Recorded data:
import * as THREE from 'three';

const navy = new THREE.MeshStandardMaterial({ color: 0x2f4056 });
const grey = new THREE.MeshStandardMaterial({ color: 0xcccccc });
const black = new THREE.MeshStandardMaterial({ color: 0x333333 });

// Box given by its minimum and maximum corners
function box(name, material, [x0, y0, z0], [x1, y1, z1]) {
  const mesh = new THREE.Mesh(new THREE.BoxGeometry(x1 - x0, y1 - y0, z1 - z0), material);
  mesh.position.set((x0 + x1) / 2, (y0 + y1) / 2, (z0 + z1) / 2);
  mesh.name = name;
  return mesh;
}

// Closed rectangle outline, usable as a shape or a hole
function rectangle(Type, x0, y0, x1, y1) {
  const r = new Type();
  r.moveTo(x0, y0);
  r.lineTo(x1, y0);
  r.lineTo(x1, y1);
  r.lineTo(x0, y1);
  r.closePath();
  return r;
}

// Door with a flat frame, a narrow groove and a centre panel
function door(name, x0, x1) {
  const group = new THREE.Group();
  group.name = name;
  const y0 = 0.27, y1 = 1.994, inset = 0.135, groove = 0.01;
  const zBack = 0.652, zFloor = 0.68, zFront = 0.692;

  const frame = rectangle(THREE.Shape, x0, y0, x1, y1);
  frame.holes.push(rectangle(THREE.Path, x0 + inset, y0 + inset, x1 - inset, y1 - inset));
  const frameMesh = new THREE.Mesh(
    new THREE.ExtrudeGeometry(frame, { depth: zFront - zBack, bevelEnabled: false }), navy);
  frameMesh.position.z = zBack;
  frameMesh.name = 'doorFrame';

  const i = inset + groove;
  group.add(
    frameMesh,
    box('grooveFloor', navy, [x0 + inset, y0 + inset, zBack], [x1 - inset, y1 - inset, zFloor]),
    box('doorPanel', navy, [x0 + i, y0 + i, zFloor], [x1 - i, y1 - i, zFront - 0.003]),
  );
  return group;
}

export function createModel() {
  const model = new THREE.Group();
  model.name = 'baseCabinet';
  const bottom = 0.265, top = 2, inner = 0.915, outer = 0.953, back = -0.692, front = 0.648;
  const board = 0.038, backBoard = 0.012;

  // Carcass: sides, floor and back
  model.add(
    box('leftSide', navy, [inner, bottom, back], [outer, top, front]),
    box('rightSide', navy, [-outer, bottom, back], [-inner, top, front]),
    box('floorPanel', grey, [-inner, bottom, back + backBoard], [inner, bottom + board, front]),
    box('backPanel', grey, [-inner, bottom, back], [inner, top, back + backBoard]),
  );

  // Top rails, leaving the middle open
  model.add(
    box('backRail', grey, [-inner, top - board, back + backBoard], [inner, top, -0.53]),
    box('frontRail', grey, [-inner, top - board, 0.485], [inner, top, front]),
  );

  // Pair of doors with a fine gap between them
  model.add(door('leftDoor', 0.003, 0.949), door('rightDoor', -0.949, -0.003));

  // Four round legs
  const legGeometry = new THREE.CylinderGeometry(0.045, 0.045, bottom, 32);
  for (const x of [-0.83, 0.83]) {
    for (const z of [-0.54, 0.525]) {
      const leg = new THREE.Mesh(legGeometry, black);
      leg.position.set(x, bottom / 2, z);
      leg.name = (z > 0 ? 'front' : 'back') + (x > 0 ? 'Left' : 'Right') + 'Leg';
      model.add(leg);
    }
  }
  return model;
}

What this task involves: The answer should hold the lines from the one containing "for (const z" through the end of the entries above, set down exactly, with both ends included.

Answer to this problem:
    for (const z of [-0.54, 0.525]) {
      const leg = new THREE.Mesh(legGeometry, black);
      leg.position.set(x, bottom / 2, z);
      leg.name = (z > 0 ? 'front' : 'back') + (x > 0 ? 'Left' : 'Right') + 'Leg';
      model.add(leg);
    }
  }
  return model;
}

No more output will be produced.